### Problem to work on
Reproduce the listing below word for word, with no pictures.

### Exercise data

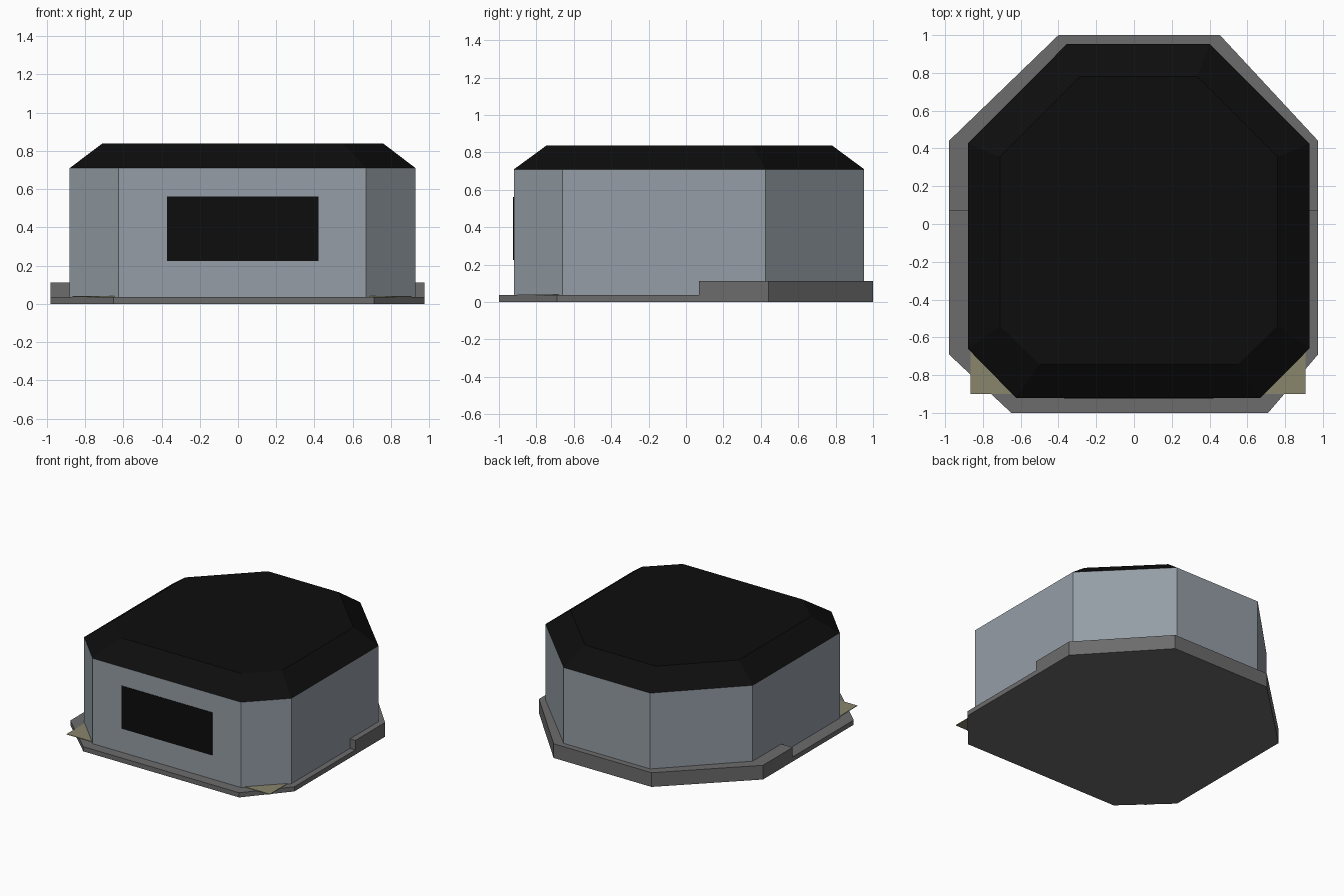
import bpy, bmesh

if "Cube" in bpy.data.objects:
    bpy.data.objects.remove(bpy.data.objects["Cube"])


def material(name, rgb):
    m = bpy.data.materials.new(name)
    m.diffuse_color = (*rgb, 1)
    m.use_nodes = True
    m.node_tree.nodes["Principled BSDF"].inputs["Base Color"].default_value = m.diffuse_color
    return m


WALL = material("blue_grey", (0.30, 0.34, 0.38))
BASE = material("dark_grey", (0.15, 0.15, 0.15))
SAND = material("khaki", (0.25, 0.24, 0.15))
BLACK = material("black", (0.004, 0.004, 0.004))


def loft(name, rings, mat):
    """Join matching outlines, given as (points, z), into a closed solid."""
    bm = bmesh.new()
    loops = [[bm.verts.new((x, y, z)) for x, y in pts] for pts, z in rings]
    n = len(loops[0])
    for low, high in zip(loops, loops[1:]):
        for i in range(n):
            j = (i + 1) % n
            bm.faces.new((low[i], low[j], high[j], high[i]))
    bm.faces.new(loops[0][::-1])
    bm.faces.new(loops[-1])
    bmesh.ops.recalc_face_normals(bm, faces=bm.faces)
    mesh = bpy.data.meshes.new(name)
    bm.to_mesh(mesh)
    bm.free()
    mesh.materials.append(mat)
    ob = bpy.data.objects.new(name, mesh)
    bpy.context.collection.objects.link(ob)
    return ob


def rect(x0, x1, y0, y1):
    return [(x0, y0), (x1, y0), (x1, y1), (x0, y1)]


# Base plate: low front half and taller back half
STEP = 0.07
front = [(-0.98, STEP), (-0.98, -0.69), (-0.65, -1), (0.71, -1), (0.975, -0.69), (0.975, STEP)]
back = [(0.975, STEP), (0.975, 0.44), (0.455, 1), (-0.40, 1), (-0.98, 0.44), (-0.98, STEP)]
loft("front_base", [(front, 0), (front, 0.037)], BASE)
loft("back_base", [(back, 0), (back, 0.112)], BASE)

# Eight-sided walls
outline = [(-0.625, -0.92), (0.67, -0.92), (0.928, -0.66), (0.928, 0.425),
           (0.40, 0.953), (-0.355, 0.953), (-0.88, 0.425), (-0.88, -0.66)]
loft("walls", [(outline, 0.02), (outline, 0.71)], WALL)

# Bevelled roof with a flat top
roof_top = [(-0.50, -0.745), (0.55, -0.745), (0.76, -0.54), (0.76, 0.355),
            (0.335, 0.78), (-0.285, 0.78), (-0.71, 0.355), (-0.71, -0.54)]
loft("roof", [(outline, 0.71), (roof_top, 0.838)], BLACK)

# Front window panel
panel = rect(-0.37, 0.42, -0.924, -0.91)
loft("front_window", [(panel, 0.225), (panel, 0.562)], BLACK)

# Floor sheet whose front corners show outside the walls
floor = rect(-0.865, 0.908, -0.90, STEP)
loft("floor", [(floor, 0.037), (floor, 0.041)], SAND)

### Response to this exercise
import bpy, bmesh

if "Cube" in bpy.data.objects:
    bpy.data.objects.remove(bpy.data.objects["Cube"])


def material(name, rgb):
    m = bpy.data.materials.new(name)
    m.diffuse_color = (*rgb, 1)
    m.use_nodes = True
    m.node_tree.nodes["Principled BSDF"].inputs["Base Color"].default_value = m.diffuse_color
    return m


WALL = material("blue_grey", (0.30, 0.34, 0.38))
BASE = material("dark_grey", (0.15, 0.15, 0.15))
SAND = material("khaki", (0.25, 0.24, 0.15))
BLACK = material("black", (0.004, 0.004, 0.004))


def loft(name, rings, mat):
    """Join matching outlines, given as (points, z), into a closed solid."""
    bm = bmesh.new()
    loops = [[bm.verts.new((x, y, z)) for x, y in pts] for pts, z in rings]
    n = len(loops[0])
    for low, high in zip(loops, loops[1:]):
        for i in range(n):
            j = (i + 1) % n
            bm.faces.new((low[i], low[j], high[j], high[i]))
    bm.faces.new(loops[0][::-1])
    bm.faces.new(loops[-1])
    bmesh.ops.recalc_face_normals(bm, faces=bm.faces)
    mesh = bpy.data.meshes.new(name)
    bm.to_mesh(mesh)
    bm.free()
    mesh.materials.append(mat)
    ob = bpy.data.objects.new(name, mesh)
    bpy.context.collection.objects.link(ob)
    return ob


def rect(x0, x1, y0, y1):
    return [(x0, y0), (x1, y0), (x1, y1), (x0, y1)]


# Base plate: low front half and taller back half
STEP = 0.07
front = [(-0.98, STEP), (-0.98, -0.69), (-0.65, -1), (0.71, -1), (0.975, -0.69), (0.975, STEP)]
back = [(0.975, STEP), (0.975, 0.44), (0.455, 1), (-0.40, 1), (-0.98, 0.44), (-0.98, STEP)]
loft("front_base", [(front, 0), (front, 0.037)], BASE)
loft("back_base", [(back, 0), (back, 0.112)], BASE)

# Eight-sided walls
outline = [(-0.625, -0.92), (0.67, -0.92), (0.928, -0.66), (0.928, 0.425),
           (0.40, 0.953), (-0.355, 0.953), (-0.88, 0.425), (-0.88, -0.66)]
loft("walls", [(outline, 0.02), (outline, 0.71)], WALL)

# Bevelled roof with a flat top
roof_top = [(-0.50, -0.745), (0.55, -0.745), (0.76, -0.54), (0.76, 0.355),
            (0.335, 0.78), (-0.285, 0.78), (-0.71, 0.355), (-0.71, -0.54)]
loft("roof", [(outline, 0.71), (roof_top, 0.838)], BLACK)

# Front window panel
panel = rect(-0.37, 0.42, -0.924, -0.91)
loft("front_window", [(panel, 0.225), (panel, 0.562)], BLACK)

# Floor sheet whose front corners show outside the walls
floor = rect(-0.865, 0.908, -0.90, STEP)
loft("floor", [(floor, 0.037), (floor, 0.041)], SAND)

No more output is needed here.